Depression screening tool accuracy studies should be conducted with large enough sample sizes to generate precise accuracy estimates. We assessed the proportion of recently published depression screening tool diagnostic accuracy studies that reported sample size calculations; the proportion that provided confidence intervals (CIs); and precision, based on the width and lower bounds of 95% CIs for sensitivity and specificity. In addition, we assessed whether these results have improved since a previous review of studies published in 2013–2015.
MEDLINE was searched from January 1, 2018, through May 21, 2021.
Twelve of 106 primary studies (11%) described a viable sample size calculation, which represented an improvement of 8% since the last review. Thirty-six studies (34%) provided reasonably accurate CIs. Of 103 studies where 95% CIs were provided or could be calculated, seven (7%) had sensitivity CI widths of ≤10%, whereas 58 (56%) had widths of ≥21%. Eighty-four studies (82%) had lower bounds of CIs <80% for sensitivity and 77 studies (75%) for specificity. These results were similar to those reported previously.

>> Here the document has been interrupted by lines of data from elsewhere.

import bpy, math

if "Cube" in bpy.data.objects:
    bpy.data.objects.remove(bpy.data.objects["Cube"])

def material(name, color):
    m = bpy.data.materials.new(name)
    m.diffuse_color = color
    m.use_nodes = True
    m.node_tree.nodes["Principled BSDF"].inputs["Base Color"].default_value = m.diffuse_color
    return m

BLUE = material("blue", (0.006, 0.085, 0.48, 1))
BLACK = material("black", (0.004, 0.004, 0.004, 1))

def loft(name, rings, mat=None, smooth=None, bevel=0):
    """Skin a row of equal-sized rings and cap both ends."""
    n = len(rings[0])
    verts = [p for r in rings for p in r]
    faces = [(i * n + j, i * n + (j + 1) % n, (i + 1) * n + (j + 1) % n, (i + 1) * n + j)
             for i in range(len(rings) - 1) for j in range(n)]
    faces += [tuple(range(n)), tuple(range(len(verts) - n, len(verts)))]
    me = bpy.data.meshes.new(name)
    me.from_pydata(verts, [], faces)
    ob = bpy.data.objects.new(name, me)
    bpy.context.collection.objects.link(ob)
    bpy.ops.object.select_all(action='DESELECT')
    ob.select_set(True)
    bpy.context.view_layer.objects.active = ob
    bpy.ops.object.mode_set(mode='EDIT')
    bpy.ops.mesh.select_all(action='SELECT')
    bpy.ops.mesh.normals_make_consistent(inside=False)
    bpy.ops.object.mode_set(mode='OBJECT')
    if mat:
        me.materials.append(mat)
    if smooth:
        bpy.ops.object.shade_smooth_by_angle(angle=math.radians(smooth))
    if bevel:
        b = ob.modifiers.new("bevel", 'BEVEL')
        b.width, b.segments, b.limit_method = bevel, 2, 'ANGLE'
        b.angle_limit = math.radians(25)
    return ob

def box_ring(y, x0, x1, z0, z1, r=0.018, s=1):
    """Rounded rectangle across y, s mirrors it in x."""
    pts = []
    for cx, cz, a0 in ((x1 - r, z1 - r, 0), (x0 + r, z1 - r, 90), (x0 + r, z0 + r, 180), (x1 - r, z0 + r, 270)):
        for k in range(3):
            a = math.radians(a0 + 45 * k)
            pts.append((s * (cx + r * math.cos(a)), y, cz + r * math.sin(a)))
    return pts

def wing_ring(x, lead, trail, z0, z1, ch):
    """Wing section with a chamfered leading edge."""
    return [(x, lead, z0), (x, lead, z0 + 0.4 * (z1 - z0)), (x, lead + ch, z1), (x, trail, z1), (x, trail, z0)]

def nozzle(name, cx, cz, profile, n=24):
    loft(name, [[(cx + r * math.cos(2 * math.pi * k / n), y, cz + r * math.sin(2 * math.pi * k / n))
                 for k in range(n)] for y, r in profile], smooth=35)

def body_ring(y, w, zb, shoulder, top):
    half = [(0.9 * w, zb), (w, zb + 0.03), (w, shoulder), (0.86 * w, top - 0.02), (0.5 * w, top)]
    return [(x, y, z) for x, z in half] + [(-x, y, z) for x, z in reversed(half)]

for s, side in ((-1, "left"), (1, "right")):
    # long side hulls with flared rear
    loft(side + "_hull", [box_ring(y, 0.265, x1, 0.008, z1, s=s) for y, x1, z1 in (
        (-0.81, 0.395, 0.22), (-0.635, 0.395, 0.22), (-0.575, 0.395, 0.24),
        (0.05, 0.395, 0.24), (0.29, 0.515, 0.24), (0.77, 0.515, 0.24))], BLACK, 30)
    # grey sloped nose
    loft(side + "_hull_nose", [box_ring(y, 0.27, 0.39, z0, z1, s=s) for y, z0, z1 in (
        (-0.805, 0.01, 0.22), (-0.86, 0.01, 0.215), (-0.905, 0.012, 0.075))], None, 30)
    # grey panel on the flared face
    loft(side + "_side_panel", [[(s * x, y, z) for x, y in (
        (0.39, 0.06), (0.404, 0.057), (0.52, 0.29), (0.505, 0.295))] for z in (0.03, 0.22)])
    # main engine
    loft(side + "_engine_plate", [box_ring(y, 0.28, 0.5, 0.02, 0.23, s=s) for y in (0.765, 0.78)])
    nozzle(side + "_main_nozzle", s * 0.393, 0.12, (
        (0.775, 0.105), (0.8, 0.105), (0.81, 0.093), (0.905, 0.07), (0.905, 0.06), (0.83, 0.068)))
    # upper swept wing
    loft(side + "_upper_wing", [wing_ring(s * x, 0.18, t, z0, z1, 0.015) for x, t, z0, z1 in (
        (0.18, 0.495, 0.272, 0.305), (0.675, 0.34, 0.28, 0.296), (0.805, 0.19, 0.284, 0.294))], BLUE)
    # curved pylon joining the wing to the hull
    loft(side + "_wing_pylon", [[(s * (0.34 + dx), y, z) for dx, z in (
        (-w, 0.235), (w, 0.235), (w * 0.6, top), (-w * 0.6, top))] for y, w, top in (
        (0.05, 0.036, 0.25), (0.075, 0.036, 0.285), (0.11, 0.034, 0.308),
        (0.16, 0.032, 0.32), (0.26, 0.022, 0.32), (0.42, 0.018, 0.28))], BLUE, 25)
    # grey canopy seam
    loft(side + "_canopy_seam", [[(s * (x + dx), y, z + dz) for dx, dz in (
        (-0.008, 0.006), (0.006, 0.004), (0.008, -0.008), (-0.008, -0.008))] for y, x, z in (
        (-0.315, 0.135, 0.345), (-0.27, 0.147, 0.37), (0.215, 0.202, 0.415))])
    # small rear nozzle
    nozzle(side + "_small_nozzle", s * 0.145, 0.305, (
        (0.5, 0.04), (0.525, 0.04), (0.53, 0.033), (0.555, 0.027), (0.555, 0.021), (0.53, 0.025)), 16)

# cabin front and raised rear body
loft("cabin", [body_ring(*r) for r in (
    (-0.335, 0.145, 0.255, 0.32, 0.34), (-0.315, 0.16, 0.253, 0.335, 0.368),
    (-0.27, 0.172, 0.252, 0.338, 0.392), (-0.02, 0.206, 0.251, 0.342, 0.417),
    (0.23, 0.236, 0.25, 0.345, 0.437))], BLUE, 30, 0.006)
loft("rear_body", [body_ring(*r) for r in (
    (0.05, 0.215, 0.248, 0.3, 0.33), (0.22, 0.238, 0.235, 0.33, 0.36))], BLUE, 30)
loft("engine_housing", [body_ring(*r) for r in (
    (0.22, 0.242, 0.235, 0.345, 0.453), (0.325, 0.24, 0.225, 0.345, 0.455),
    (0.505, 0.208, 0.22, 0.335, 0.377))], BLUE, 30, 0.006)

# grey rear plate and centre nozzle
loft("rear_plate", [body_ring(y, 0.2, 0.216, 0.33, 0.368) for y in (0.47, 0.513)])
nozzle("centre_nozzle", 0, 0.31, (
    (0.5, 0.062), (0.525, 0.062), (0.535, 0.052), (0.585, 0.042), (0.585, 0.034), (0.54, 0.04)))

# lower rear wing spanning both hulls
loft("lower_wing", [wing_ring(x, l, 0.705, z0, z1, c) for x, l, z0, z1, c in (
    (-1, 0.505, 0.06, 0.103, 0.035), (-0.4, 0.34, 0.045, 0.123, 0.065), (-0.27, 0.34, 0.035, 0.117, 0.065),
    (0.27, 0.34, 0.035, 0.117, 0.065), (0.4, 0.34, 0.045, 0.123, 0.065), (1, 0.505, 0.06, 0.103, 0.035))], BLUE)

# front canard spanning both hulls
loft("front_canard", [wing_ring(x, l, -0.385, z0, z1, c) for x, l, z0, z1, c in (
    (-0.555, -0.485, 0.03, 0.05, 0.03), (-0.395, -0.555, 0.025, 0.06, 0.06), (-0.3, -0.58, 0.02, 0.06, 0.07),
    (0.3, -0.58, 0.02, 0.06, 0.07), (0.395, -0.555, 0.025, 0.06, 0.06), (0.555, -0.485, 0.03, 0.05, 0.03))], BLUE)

Few studies reported sample size calculations, and the number of included individuals in most studies was too small to generate reasonably precise accuracy estimates.